If you think this Israeli election is raucous, travel back to 1984 and Shas's arrival on the political scene in the film The Unorthodox.
Visitors to the Hazon Ish's house would sometimes enter through the window; the venerable sage occasionally left home the same way. “A window,” the Hazon Ish reassuringly explained, “is in fact just a door with a high threshold.”
What happens when the hidden is revealed? Reading Megillat Esther alongside one of Shakespeare’s “problem plays” shows that question to be at the heart of Purim’s paradox.
Just as soldiers in the IDF have no choice but to eat kosher food, the Jewish state makes decisions as to the nature of its consecrated sites: Jewish decisions.
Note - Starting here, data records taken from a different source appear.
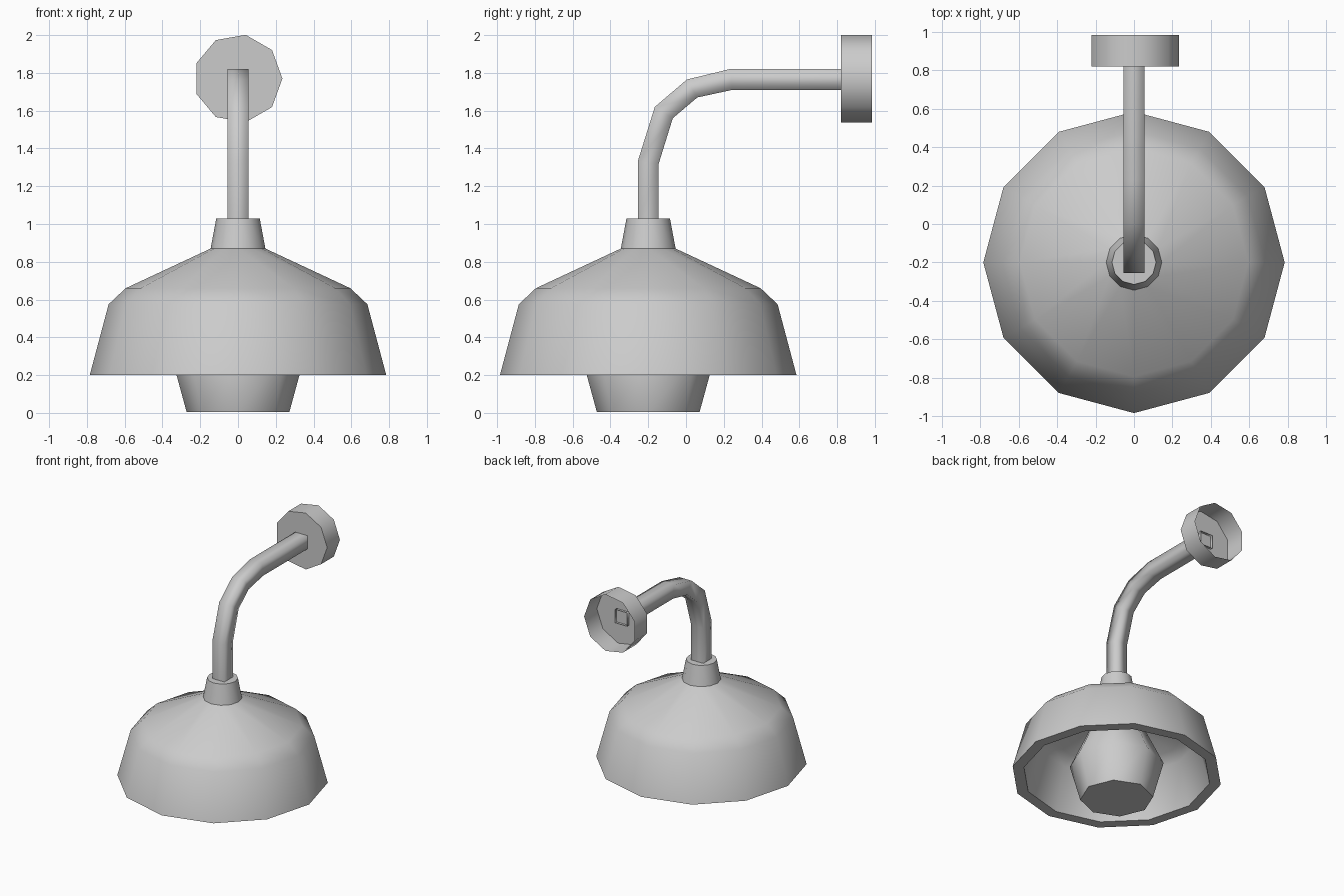
import bpy, bmesh
from math import cos, sin, pi, radians

if "Cube" in bpy.data.objects:
    bpy.data.objects.remove(bpy.data.objects["Cube"])


def build(name, rings, cap_start=False, cap_end=False, angle=50):
    """Skin a list of equal-length vertex rings into one object."""
    bm = bmesh.new()
    loops = [[bm.verts.new(p) for p in r] for r in rings]
    n = len(loops[0])
    for a, b in zip(loops, loops[1:]):
        for i in range(n):
            j = (i + 1) % n
            bm.faces.new((a[i], a[j], b[j], b[i]))
    if cap_start:
        bm.faces.new(loops[0][::-1])
    if cap_end:
        bm.faces.new(loops[-1])
    bmesh.ops.recalc_face_normals(bm, faces=bm.faces)
    me = bpy.data.meshes.new(name)
    bm.to_mesh(me)
    bm.free()
    ob = bpy.data.objects.new(name, me)
    bpy.context.collection.objects.link(ob)
    bpy.ops.object.select_all(action='DESELECT')
    ob.select_set(True)
    bpy.context.view_layer.objects.active = ob
    bpy.ops.object.shade_smooth_by_angle(angle=radians(angle))
    return ob


def upright(profile, sides, y=-0.2):
    """Rings around a vertical axis from (radius, z) pairs."""
    return [[(r * cos(2 * pi * i / sides), y + r * sin(2 * pi * i / sides), z)
             for i in range(sides)] for r, z in profile]


# Shade: outer skin from collar to rim, then the inner skin
shade = [(0.115, 1.03), (0.145, 0.87), (0.595, 0.66), (0.685, 0.575), (0.785, 0.2),
         (0.70, 0.2), (0.61, 0.55), (0.53, 0.61), (0.12, 0.80)]
build("lamp_shade", upright(shade, 12), True, True)

# Bulb, widest just above the rim
bulb = [(0.272, 0.005), (0.35, 0.29), (0.22, 0.56), (0.12, 0.81)]
build("bulb", upright(bulb, 8), True, True)

# Square bent arm: (outer y, z, inner y, z) stations
arm = [(-0.255, 1.00, -0.145, 1.00), (-0.255, 1.333, -0.145, 1.318),
       (-0.165, 1.62, -0.07, 1.56), (0.005, 1.765, 0.06, 1.67),
       (0.232, 1.82, 0.245, 1.71), (0.84, 1.82, 0.84, 1.71)]
w = 0.055
build("bent_arm", [[(-w, oy, oz), (w, oy, oz), (w, iy, iz), (-w, iy, iz)]
                   for oy, oz, iy, iz in arm], angle=180)

# Wall cup: nine-sided, closed in front and open at the back
cup = [[(0.235 * cos(2 * pi * i / 9), y, 1.77 + 0.235 * sin(2 * pi * i / 9))
        for i in range(9)] for y in (0.82, 0.985)]
build("wall_cup", cup, cap_start=True)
After more ugly clashes at the Western Wall, two Israeli political scientists make a radical proposal.
Michael Weingrad discusses how two of the most highly praised novels of 2018, Dara Horn’s Eternal Life and Sarah Perry’s Melmoth, feature a Jewish woman born in ancient Judea who still walks the earth today.
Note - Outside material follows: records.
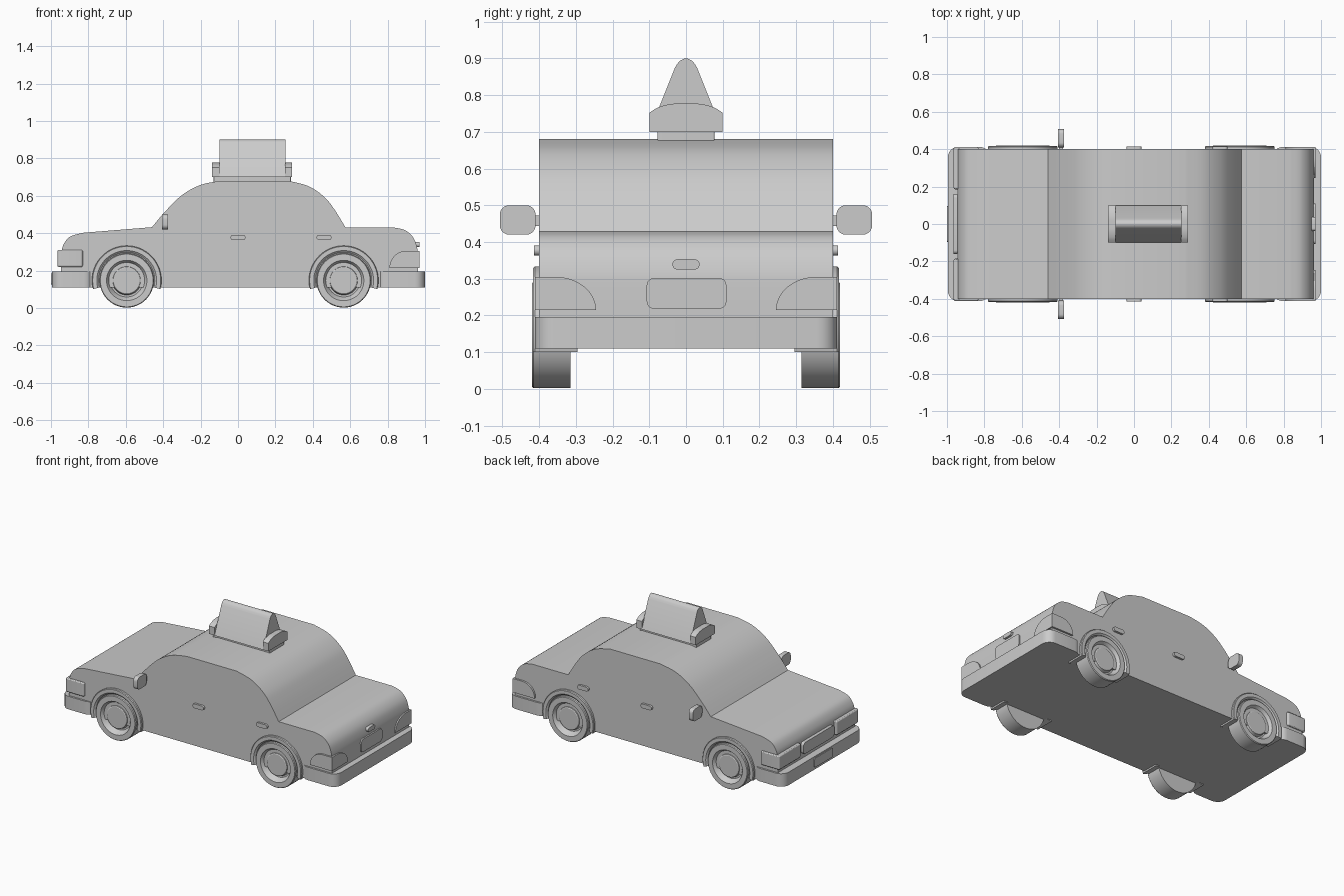
import bpy, bmesh
from math import pi, cos, sin, radians
from mathutils import Vector

if "Cube" in bpy.data.objects:
    bpy.data.objects.remove(bpy.data.objects["Cube"])

grey = bpy.data.materials.new("plain grey")
grey.use_nodes = True
grey.diffuse_color = (0.6, 0.6, 0.6, 1)
grey.node_tree.nodes["Principled BSDF"].inputs["Base Color"].default_value = (0.6, 0.6, 0.6, 1)


def finish(name, bm, smooth=30):
    bmesh.ops.recalc_face_normals(bm, faces=bm.faces)
    mesh = bpy.data.meshes.new(name)
    bm.to_mesh(mesh)
    bm.free()
    mesh.materials.append(grey)
    ob = bpy.data.objects.new(name, mesh)
    bpy.context.collection.objects.link(ob)
    bpy.ops.object.select_all(action="DESELECT")
    ob.select_set(True)
    bpy.context.view_layer.objects.active = ob
    bpy.ops.object.shade_smooth_by_angle(angle=radians(smooth))
    return ob


def prism(name, pts, axis, lo, hi):
    """Extrude a 2D profile along an axis; the profile uses the other two axes in order."""
    def place(p, d):
        co = list(p)
        co.insert("xyz".index(axis), d)
        return co
    bm = bmesh.new()
    face = bm.faces.new([bm.verts.new(place(p, lo)) for p in pts])
    moved = bmesh.ops.extrude_face_region(bm, geom=[face])["geom"]
    offset = Vector(place((0, 0), hi - lo))
    bmesh.ops.translate(bm, vec=offset, verts=[v for v in moved if isinstance(v, bmesh.types.BMVert)])
    return finish(name, bm)


def rounded(u0, u1, v0, v1, r, steps=6):
    """Rounded rectangle outline."""
    pts = []
    corners = [(u1 - r, v1 - r), (u0 + r, v1 - r), (u0 + r, v0 + r), (u1 - r, v0 + r)]
    for q, (cu, cv) in enumerate(corners):
        for i in range(steps + 1):
            a = pi / 2 * (q + i / steps)
            pts.append((cu + r * cos(a), cv + r * sin(a)))
    return pts


def spline(pts, steps=5):
    """Smooth curve through the points."""
    p = [Vector(q) for q in [pts[0], *pts, pts[-1]]]
    out = []
    for a, b, c, d in zip(p, p[1:], p[2:], p[3:]):
        for i in range(steps):
            t = i / steps
            out.append(tuple(0.5 * (2 * b + (c - a) * t + (2 * a - 5 * b + 4 * c - d) * t ** 2
                                    + (3 * b - a - 3 * c + d) * t ** 3)))
    return out + [tuple(pts[-1])]


def quarter(u0, u1, v0, v1, ru, steps=10):
    """Block whose corner at u0, v1 is rounded off elliptically."""
    arc = [(u0 + ru * (1 - cos(pi / 2 * i / steps)), v0 + (v1 - v0) * sin(pi / 2 * i / steps))
           for i in range(steps + 1)]
    return arc + [(u1, v1), (u1, v0)]


def lathe(name, profile, x, z, side, closed, a0=0, a1=2 * pi, steps=48):
    """Turn a (radius, y) profile about a sideways axle."""
    bm = bmesh.new()
    full = a1 - a0 > 6
    rings = [[bm.verts.new((x + r * cos(a), side * y, z + r * sin(a))) for r, y in profile]
             for a in (a0 + (a1 - a0) * i / steps for i in range(steps + (not full)))]
    n = len(profile)
    for k in range(steps):
        p, q = rings[k], rings[(k + 1) % len(rings)]
        for j in range(n if closed else n - 1):
            bm.faces.new((p[j], p[(j + 1) % n], q[(j + 1) % n], q[j]))
    if not closed:
        bm.faces.new([r[0] for r in rings])
        bm.faces.new([r[-1] for r in rings])
    elif not full:
        bm.faces.new(rings[0])
        bm.faces.new(rings[-1])
    return finish(name, bm)


# Body shell: bonnet, cabin and boot in one side profile
bonnet = spline([(-0.945, 0.29), (-0.935, 0.335), (-0.9, 0.38), (-0.83, 0.402)])
cabin = spline([(-0.46, 0.432), (-0.39, 0.515), (-0.3, 0.603), (-0.2, 0.658), (-0.09, 0.68)])
roof_rear = spline([(0.27, 0.68), (0.38, 0.65), (0.465, 0.59), (0.52, 0.52), (0.575, 0.43)])
boot = spline([(0.835, 0.43), (0.895, 0.415), (0.938, 0.375), (0.958, 0.32), (0.962, 0.27)])
prism("body", [(-0.95, 0.11)] + bonnet + cabin + roof_rear + boot + [(0.962, 0.11)], "y", -0.4, 0.4)

# Bumpers with rounded outer corners
prism("front_bumper", rounded(-0.995, -0.77, -0.412, 0.412, 0.055), "z", 0.11, 0.195)
prism("rear_bumper", rounded(0.74, 1.0, -0.412, 0.412, 0.055), "z", 0.11, 0.195)

# Front and rear fittings
prism("front_plate", rounded(-0.095, 0.095, 0.125, 0.185, 0.01), "x", -1.0, -0.98)
prism("grille", rounded(-0.16, 0.16, 0.225, 0.3, 0.02), "x", -0.965, -0.93)
prism("rear_plate", rounded(-0.107, 0.11, 0.218, 0.302, 0.02), "x", 0.95, 0.97)
prism("boot_handle", rounded(-0.037, 0.037, 0.325, 0.353, 0.0139), "x", 0.93, 0.97)

# Wheels, arches, lamps, handles and mirrors on both sides
tyre = [(0.145, 0.315), (0.145, 0.415), (0.141, 0.42), (0.108, 0.42), (0.104, 0.415),
        (0.088, 0.385), (0.078, 0.385), (0.073, 0.405), (0.068, 0.408)]
arch = [(0.15, 0.295), (0.15, 0.408), (0.16, 0.417), (0.182, 0.417), (0.186, 0.412), (0.186, 0.295)]
for side, label in ((1, "left"), (-1, "right")):
    def span(a, b):
        return sorted((side * a, side * b))

    for x, end in ((-0.595, "front"), (0.565, "rear")):
        lathe(f"{label}_{end}_wheel", tyre, x, 0.147, side, False)
        lathe(f"{label}_{end}_arch", arch, x, 0.147, side, True, -0.25, pi + 0.25)

    # Headlamp wraps round the front corner
    head = prism(f"{label}_headlamp", rounded(-0.965, -0.83, *span(0.185, 0.412), 0.012), "z", 0.22, 0.31)
    bevel = head.modifiers.new("soft edges", "BEVEL")
    bevel.width = 0.006
    bevel.segments = 2

    # Tail lamp is a curved outline seen from the rear and from the side
    rear_outline = [(side * u, v) for u, v in quarter(0.245, 0.5, 0.215, 0.305, 0.11)]
    tail = prism(f"{label}_tail_lamp", rear_outline, "x", 0.7, 0.97)
    cutter = prism(f"{label}_tail_cutter", quarter(0.81, 1.1, 0.1, 0.305, 0.08), "y", *span(0.1, 0.412))
    cutter.data.clear_geometry()
    bm = bmesh.new()
    side_outline = quarter(0.81, 1.1, 0.215, 0.305, 0.09)
    loops = [[bm.verts.new((u, y, v - (0.01 if v < 0.22 else 0))) for u, v in side_outline]
             for y in span(0.1, 0.412)]
    for loop in loops:
        bm.faces.new(loop)
    for i in range(len(side_outline)):
        j = (i + 1) % len(side_outline)
        bm.faces.new((loops[0][i], loops[0][j], loops[1][j], loops[1][i]))
    bmesh.ops.recalc_face_normals(bm, faces=bm.faces)
    bm.to_mesh(cutter.data)
    bm.free()
    cut = tail.modifiers.new("side outline", "BOOLEAN")
    cut.operation = "INTERSECT"
    cut.solver = "EXACT"
    cut.object = cutter
    bpy.context.view_layer.objects.active = tail
    bpy.ops.object.modifier_apply(modifier=cut.name)
    bpy.data.objects.remove(cutter)

    for x, end in ((0.0, "front"), (0.46, "rear")):
        prism(f"{label}_{end}_door_handle", rounded(x - 0.04, x + 0.04, 0.363, 0.391, 0.0139),
              "y", *span(0.39, 0.414))

    prism(f"{label}_mirror", rounded(*span(0.41, 0.507), 0.42, 0.5, 0.025), "x", -0.405, -0.375)
    prism(f"{label}_mirror_arm", rounded(*span(0.38, 0.43), 0.443, 0.472, 0.004), "x", -0.4, -0.38)

# Roof sign: base, tent-shaped panel and two end caps
prism("sign_base", rounded(-0.13, 0.283, -0.078, 0.078, 0.005), "z", 0.67, 0.702)
slope = [(0.1, 0.7), (0.03, 0.875)]
crown = spline([(0.03, 0.875), (0.018, 0.892), (0, 0.9), (-0.018, 0.892), (-0.03, 0.875)])
prism("sign_panel", slope[:1] + crown + [(-0.1, 0.7)], "x", -0.1, 0.253)
cap = spline([(0.1, 0.752), (0.075, 0.767), (0.04, 0.776), (0, 0.777),
              (-0.04, 0.776), (-0.075, 0.767), (-0.1, 0.752)])
for x, label in ((-0.14, "front"), (0.25, "rear")):
    prism(f"sign_{label}_cap", [(0.1, 0.7)] + cap + [(-0.1, 0.7)], "x", x, x + 0.04)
Possible Jewish ancestry has fascinated both Jews and non-Jews when it comes to American historical figures, reaching as far back as Alexander Hamilton.
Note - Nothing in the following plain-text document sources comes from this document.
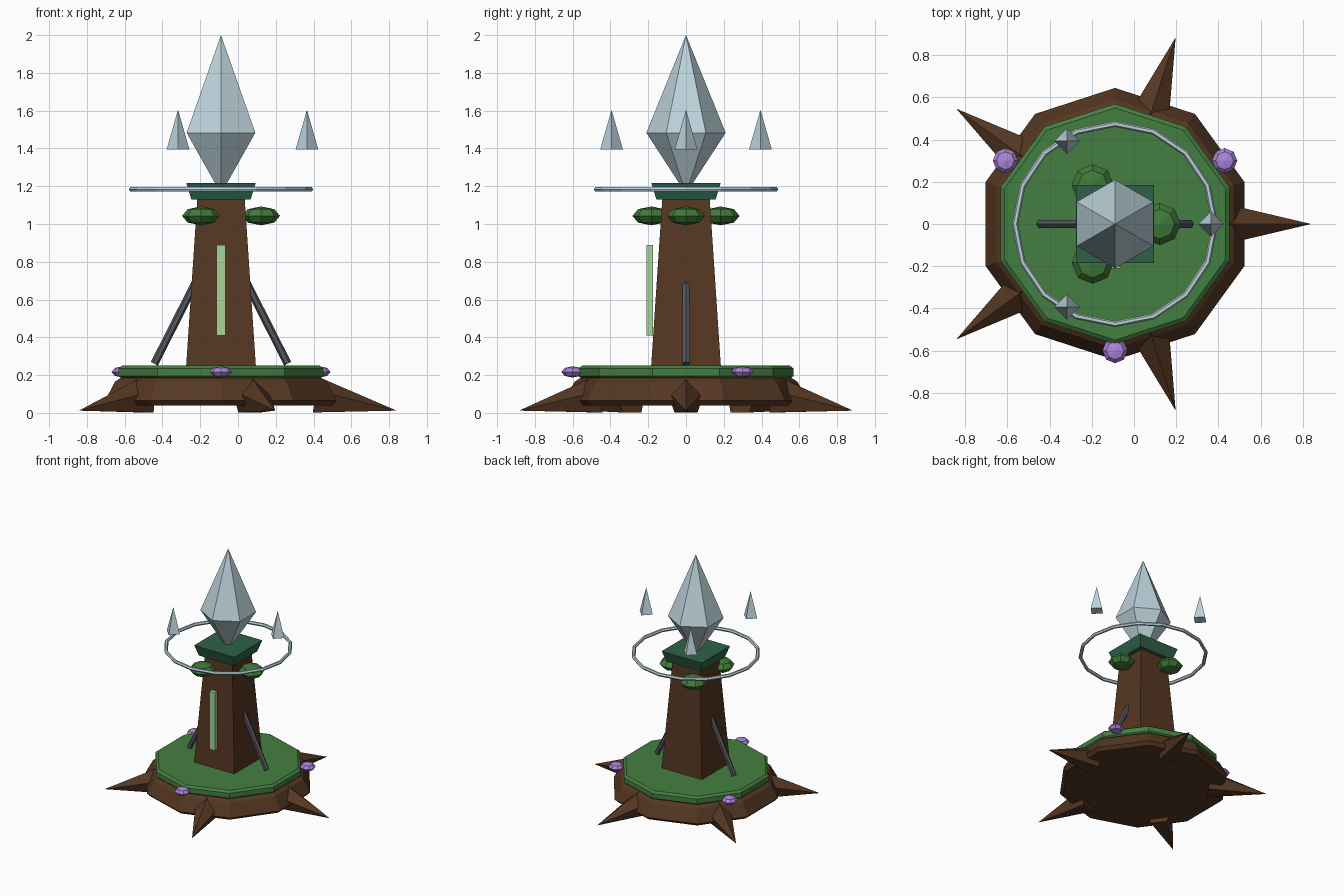
import bpy, bmesh, math
from mathutils import Matrix, Vector

if "Cube" in bpy.data.objects:
    bpy.data.objects.remove(bpy.data.objects["Cube"])

CX = -0.09  # tower axis


def material(name, hex_code):
    srgb = [int(hex_code[i:i + 2], 16) / 255 for i in (0, 2, 4)]
    col = [c / 12.92 if c < 0.04 else ((c + 0.055) / 1.055) ** 2.4 for c in srgb] + [1]
    m = bpy.data.materials.new(name)
    m.use_nodes = True
    m.diffuse_color = col
    m.node_tree.nodes["Principled BSDF"].inputs["Base Color"].default_value = col
    return m


wood = material("dark wood", "553722")
grass = material("grass green", "447f40")
leaf = material("leaf green", "407a38")
cap_green = material("deep green", "2f6149")
crystal_blue = material("pale crystal", "bcd3db")
iron = material("dark iron", "56565f")
violet = material("violet", "ac85dc")
banner_green = material("light green", "a6d698")


def finish(bm, name, mat, matrix):
    bmesh.ops.recalc_face_normals(bm, faces=bm.faces)
    me = bpy.data.meshes.new(name)
    bm.to_mesh(me)
    bm.free()
    me.transform(matrix)
    me.materials.append(mat)
    ob = bpy.data.objects.new(name, me)
    bpy.context.collection.objects.link(ob)
    return ob


def lathe(name, mat, profile, sides, phase=0, matrix=None):
    """Faceted solid from (radius, height) pairs; zero radius makes a point."""
    bm = bmesh.new()
    rings = []
    for r, z in profile:
        angles = [math.radians(phase) + math.tau * k / sides for k in range(sides)]
        if r == 0:
            rings.append([bm.verts.new((0, 0, z))] * sides)
        else:
            rings.append([bm.verts.new((r * math.cos(a), r * math.sin(a), z)) for a in angles])
    for low, high in zip(rings, rings[1:]):
        for k in range(sides):
            n = (k + 1) % sides
            corners = dict.fromkeys([low[k], low[n], high[n], high[k]])
            bm.faces.new(list(corners))
    for ring, (r, z) in ((rings[0], profile[0]), (rings[-1], profile[-1])):
        if r > 0:
            bm.faces.new(ring)
    return finish(bm, name, mat, matrix or Matrix.Translation((CX, 0, 0)))


def polar(radius, degrees, z):
    a = math.radians(degrees)
    return Vector((CX + radius * math.cos(a), radius * math.sin(a), z))


def aim(start, end):
    """Matrix placing local z along start to end, with local x turned upward."""
    z = (end - start).normalized()
    y = z.cross(Vector((0, 0, 1))).normalized()
    x = y.cross(z)
    return Matrix.Translation(start) @ Matrix((x, y, z)).transposed().to_4x4()


def blob(name, mat, r, h, centre):
    arc = [math.radians(t) for t in (-45, 0, 45)]
    profile = [(0, -h)] + [(r * math.cos(t), h * math.sin(t)) for t in arc] + [(0, h)]
    lathe(name, mat, profile, 8, 0, Matrix.Translation(centre))


# Ground platform and lawn
lathe("base", wood, [(0.62, 0.04), (0.645, 0.065), (0.59, 0.165), (0.56, 0.185)], 10, 18)
lathe("lawn", grass, [(0.55, 0.18), (0.57, 0.195), (0.57, 0.235), (0.55, 0.25)], 10, 18)

# Spiky roots around the platform
for i in range(5):
    start, tip = polar(0.5, 72 * i, 0.086), polar(0.93, 72 * i, 0.012)
    lathe(f"root_{i + 1}", wood, [(0.105, 0), (0, (tip - start).length)], 5, 0, aim(start, tip))

# Square tower and its cap
S = math.sqrt(2)
lathe("tower", wood, [(0.185 * S, 0.24), (0.125 * S, 1.14)], 4, 45)
lathe("tower_cap", cap_green, [(0.157 * S, 1.13), (0.184 * S, 1.218)], 4, 45)

# Large crystal
lathe("crystal", crystal_blue, [(0, 1.16), (0.21, 1.483), (0, 2.0)], 6, 30)

# Three-fold decorations: shards, leaf clumps and flower buds
for i in range(3):
    lathe(f"floating_shard_{i + 1}", crystal_blue, [(0.06, 1.395), (0, 1.605)], 4, 0,
          Matrix.Translation(polar(0.455, 120 * i, 0)))
    blob(f"leaf_clump_{i + 1}", leaf, 0.1, 0.05, polar(0.212, 120 * i, 1.043))
    blob(f"flower_bud_{i + 1}", violet, 0.06, 0.03, polar(0.6, 30 + 120 * i, 0.217))

# Leaning struts on both sides
for side, label in ((1, "left"), (-1, "right")):
    foot, top = Vector((CX + side * 0.353, 0, 0.26)), Vector((CX + side * 0.12, 0, 0.72))
    lathe(f"strut_{label}", iron, [(0.021, 0), (0.021, (top - foot).length)], 6, 0, aim(foot, top))

# Hanging banner in front of the tower
bm = bmesh.new()
bmesh.ops.create_cube(bm, size=1)
finish(bm, "banner", banner_green,
       Matrix.Translation((CX, -0.193, 0.65)) @ Matrix.Diagonal((0.048, 0.034, 0.48, 1)))

# Floating halo ring
bpy.ops.mesh.primitive_torus_add(location=(CX, 0, 1.183), major_radius=0.474, minor_radius=0.014,
                                 major_segments=16, minor_segments=6)
ring = bpy.context.object
ring.name = "halo_ring"
ring.data.materials.append(crystal_blue)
“Even if they vandalize the monuments one hundred times we will repair them one hundred and ten times,” pledged Yiannis Boutaris, the mayor of Thessaloniki, after the latest act of anti-Semitic destruction in the city.
After the bookseller had read something from a random page, he suddenly exclaimed, almost in panic and in as broad a Texan accent as I had ever heard, “Wait a minute. I know what this is. I’m not going to sell this! Get this out of my store. Take it. Get this out of my store!”
"Father Abraham became a saint for American Jews, a martyred Moses who revered the Bible," writes Stuart Schoffman of the post-Civil War view of President Lincoln. But was he also "bone from our bone and flesh from our flesh"? Henry Vidaver thought so...